J. Courtney Sullivan’s debut novel, Commencement, takes place at Smith College, an all-women’s institution known for being home to the pearls and sweater-set types as well as radical lesbians. Following four unlikely friends through their years at school and beyond, the book balances the humor of ladies college life and the drama of post-grad confusion. It’s a delectable page turner, but, more importantly, touches on many issues that twenty-something women face today. We asked Sullivan about Commencement and what women can learn from being young and being together.The Frisky: Having attended Smith, an all-women’s college, and written about the place, what would you say are the benefits of existing in a strictly female environment?
J. Courtney Sullivan: Well, there’s of course a whole body of research showing that women can thrive in a single-sex environment—they raise their hands more and are more vocal in the classroom. However, I think most of us at Smith were pretty strong-willed to begin with. We’d shout out our thoughts anyway! But, there’s something really incredible about having a chunk of your life devoted to women. It does something amazing to you—both academically and socially.
The Frisky: So what were the drawbacks, then?
Sullivan: It could sometimes feel like the equivalent of being at an all-girls camp. We interacted with men so rarely that it wasn’t natural. You know, you’d be five days a week in pajamas and the other two days a week busting out tube tops [to go to parties on the weekends with guys from other colleges].
The Frisky: OK, but on the whole, attending an all-women’s college has some pretty awesome perks. Where can we look to find these environments if we missed the opportunity to go to a Smith or Mt. Holyoke?
Sullivan: You can get that women’s college sense without college … to find places with just women. I’d recommend looking into volunteer work. I met a lot of like-minded women through volunteering in a domestic violence shelter. I’d also look into meet-ups—writing classes are usually 80 percent women.
The Frisky: Did you find it awkward at all to transition from Smith to “the real world”? You know, the one with men in it?
Sullivan: Most of my close friends have been women, but in high school I had male friends. It was definitely something to come to NYC, and see men for the first time in a while as friends again, and something else besides dating material. I think, though, I had a particular situation where I graduated from a place that was one women’s extreme, and went directly into the opposite extreme, working for a women’s magazine. I remember the day before my first day at work, and literally crying on the phone to my mom, “I cannot wear high heels!”

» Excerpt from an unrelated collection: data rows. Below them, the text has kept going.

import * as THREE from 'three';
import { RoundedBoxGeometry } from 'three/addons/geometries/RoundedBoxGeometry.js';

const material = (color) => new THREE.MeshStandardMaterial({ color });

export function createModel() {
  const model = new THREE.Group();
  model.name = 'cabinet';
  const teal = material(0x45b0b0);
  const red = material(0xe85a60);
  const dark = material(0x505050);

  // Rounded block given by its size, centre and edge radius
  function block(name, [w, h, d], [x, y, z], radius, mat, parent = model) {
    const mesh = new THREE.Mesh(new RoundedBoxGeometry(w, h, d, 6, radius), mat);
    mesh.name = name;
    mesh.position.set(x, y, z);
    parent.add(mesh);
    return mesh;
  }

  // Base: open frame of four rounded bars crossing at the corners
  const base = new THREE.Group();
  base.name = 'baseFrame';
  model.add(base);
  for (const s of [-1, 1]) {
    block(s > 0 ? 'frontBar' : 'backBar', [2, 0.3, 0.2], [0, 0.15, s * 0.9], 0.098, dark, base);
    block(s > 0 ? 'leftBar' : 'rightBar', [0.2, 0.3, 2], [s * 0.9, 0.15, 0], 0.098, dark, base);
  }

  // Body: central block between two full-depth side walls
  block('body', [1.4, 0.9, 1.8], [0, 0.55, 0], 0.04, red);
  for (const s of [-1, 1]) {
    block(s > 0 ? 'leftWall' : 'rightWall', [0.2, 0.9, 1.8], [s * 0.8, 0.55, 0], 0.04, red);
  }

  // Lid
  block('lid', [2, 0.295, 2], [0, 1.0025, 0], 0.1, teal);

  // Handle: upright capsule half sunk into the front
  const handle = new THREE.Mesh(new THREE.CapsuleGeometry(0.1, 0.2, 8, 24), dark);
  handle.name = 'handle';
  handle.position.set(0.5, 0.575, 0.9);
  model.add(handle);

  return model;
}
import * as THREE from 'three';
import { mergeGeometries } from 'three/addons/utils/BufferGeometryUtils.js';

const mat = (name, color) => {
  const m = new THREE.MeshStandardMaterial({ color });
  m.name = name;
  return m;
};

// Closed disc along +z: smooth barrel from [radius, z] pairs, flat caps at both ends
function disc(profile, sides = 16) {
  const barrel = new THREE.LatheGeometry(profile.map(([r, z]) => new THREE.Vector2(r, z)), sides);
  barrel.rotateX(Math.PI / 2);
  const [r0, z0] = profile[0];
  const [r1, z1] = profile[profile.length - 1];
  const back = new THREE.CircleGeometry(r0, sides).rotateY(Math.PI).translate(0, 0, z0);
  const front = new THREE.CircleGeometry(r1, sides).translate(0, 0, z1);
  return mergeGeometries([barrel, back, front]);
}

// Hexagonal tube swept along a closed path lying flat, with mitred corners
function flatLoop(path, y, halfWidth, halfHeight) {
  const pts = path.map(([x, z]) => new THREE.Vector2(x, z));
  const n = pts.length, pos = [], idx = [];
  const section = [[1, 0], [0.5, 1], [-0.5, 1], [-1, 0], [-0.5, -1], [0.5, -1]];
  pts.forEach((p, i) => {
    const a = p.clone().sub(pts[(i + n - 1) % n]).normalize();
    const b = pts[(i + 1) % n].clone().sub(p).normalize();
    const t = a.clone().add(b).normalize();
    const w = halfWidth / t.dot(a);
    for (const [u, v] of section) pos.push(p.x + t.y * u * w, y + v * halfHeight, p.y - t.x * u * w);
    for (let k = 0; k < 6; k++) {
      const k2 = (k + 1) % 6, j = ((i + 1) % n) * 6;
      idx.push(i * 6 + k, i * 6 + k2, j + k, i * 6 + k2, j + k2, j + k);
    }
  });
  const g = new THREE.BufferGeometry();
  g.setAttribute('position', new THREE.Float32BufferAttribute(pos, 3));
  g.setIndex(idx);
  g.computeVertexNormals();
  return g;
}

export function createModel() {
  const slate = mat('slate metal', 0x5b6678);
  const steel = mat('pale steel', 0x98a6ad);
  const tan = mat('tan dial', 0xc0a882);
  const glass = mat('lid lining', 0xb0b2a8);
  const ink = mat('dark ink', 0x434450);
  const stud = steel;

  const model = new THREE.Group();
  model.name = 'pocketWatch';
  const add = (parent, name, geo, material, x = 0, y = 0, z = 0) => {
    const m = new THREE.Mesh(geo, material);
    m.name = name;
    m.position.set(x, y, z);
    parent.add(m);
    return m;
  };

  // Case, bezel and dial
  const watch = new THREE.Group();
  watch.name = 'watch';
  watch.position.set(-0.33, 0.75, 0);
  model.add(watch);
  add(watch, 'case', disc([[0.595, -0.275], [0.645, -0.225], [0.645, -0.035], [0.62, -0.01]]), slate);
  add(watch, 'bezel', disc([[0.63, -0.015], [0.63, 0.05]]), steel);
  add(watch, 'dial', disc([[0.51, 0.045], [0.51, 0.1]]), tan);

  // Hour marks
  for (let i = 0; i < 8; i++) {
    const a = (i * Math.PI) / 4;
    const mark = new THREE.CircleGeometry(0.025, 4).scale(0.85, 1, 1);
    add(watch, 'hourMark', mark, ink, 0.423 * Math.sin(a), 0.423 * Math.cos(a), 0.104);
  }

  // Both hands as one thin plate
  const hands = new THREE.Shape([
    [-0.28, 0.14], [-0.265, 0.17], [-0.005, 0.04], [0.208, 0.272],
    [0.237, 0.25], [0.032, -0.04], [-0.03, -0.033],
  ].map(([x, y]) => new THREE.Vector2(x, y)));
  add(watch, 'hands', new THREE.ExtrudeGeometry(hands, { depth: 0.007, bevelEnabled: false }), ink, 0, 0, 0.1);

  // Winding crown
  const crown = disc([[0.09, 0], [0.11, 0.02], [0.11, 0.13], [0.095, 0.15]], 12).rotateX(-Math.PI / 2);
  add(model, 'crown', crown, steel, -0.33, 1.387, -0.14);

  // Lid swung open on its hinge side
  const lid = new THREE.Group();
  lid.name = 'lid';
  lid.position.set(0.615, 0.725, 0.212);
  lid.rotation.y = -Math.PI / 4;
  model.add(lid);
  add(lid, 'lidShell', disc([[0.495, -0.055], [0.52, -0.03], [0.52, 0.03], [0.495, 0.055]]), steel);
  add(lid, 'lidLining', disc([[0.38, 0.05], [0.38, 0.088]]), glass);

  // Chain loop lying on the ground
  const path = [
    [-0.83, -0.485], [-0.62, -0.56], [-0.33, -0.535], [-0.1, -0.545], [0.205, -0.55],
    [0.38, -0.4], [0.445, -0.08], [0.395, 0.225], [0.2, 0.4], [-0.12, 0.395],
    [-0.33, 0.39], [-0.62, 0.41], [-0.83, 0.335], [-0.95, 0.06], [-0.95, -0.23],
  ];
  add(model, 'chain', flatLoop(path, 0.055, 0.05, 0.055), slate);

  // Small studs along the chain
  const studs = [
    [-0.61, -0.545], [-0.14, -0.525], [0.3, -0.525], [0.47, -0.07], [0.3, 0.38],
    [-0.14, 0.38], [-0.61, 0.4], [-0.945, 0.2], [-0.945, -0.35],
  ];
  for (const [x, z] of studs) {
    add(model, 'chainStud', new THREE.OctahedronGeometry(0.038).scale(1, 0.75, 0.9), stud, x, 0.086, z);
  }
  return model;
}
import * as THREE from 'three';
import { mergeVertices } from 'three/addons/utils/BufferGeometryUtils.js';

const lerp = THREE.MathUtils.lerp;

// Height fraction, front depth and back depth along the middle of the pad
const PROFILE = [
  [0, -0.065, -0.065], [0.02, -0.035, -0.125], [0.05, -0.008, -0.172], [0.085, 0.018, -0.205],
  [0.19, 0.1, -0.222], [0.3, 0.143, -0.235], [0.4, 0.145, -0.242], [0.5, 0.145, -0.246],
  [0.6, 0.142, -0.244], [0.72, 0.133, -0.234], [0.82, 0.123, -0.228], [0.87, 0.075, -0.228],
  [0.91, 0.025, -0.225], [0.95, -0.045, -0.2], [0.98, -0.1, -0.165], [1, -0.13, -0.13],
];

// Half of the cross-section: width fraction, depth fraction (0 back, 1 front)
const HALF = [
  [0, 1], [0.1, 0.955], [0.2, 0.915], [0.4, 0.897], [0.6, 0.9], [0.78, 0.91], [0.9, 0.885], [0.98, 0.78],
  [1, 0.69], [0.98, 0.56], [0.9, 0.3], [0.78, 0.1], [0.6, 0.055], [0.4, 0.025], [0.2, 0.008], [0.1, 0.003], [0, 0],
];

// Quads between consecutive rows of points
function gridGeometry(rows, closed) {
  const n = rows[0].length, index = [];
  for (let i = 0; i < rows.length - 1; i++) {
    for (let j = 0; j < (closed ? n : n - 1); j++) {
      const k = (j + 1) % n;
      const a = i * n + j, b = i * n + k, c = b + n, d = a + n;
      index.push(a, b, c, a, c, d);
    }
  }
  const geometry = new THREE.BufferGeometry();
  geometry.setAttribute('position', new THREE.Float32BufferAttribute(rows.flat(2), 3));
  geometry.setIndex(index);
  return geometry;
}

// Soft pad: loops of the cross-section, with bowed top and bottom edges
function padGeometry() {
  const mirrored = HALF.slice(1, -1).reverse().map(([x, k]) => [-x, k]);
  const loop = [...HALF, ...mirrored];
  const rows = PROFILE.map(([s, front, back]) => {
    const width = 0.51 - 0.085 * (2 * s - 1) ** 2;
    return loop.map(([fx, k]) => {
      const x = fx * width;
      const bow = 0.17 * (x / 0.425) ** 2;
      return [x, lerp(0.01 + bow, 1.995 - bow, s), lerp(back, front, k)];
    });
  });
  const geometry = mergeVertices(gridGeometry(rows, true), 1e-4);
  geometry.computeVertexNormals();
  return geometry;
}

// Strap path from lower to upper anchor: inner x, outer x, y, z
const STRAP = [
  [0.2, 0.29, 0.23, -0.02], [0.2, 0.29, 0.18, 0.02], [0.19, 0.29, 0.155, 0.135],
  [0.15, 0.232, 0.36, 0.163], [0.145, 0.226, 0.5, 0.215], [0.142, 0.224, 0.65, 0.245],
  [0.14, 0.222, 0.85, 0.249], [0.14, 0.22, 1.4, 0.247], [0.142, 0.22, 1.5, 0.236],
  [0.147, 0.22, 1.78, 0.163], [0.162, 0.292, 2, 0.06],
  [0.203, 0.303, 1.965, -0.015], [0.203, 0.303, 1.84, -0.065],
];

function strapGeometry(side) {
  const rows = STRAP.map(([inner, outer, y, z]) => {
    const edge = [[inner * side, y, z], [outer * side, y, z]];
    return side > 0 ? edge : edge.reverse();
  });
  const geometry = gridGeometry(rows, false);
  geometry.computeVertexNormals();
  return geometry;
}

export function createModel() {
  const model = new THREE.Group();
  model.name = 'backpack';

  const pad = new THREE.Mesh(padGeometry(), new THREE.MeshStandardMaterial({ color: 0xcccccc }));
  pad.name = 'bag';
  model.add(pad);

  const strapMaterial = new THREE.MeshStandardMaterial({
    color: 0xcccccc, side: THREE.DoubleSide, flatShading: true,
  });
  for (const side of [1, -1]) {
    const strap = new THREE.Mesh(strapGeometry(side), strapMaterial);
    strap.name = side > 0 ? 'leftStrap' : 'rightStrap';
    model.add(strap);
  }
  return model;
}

The Frisky: I don’t blame you. Having gone to Smith as well, I followed the same professional path as you after graduation. I did the heels thing for a while, but generally gave up.
Sullivan: Oh I totally found the answer though … I have these Nike Air Cole Haan heels that are amazing.
The Frisky: I am so buying those the second we finish this interview.
The Frisky: OK, on to more serious stuff. There’s no denying that post-graduation life is scary. For the four main characters in Commencement, especially Celia, the one who has a bit of a drinking and one-night stand problem, this issue of self-definition becomes so important, and plaguing at times. Why do you think that twenty-something women tend to struggle so much and get lost during this period in our lives—especially considering how feminism has never been stronger and women have more opportunity than ever?
Sullivan: It’s true: women have this tremendous gift now of having so many choices. But it’s the not knowing how to get there that’s tough. If you want to be a teacher or a dentist, then you might have a very prescribed path. But for most of us, we don’t know what our paths are, and it’s particularly true for this demographic. I’ve been thinking about “choices” lately. I attended panel of feminists that included Gloria Feldt and they were talking about how young women complain about choices. She said, “We never said choice was the panacea. We said choice was the baseline, the basic right.” We never said choice was going to solve all our problems. Having choices doesn’t make life easy.
The Frisky: That said, what is the best thing about being a young woman and coming of age at this time?
Sullivan: Well, it is an amazing liberating moment because you can do just about anything. The twenties are so full of possibility and change and excitement. There’s a lot of fear and anxiety when you’re constantly wondering … Where will I land? Who will I be with? What will be my career? Looking back, you’ll see that it was actually a lot of fun. These things that you’ve never done before—whether it’s moving out of one apartment and into a new one, or having to put out mousetraps or something kind of awful—strengthens you to do the next thing. If you can learn to quiet those inner voices a bit, then women have this whole decade to themselves, and it’s great.
We’re giving away five copies of the book! We’ll pick our five favorite commenters on this post and send them a copy of this fantastic novel!
You can also buy Commencement on Amazon.com.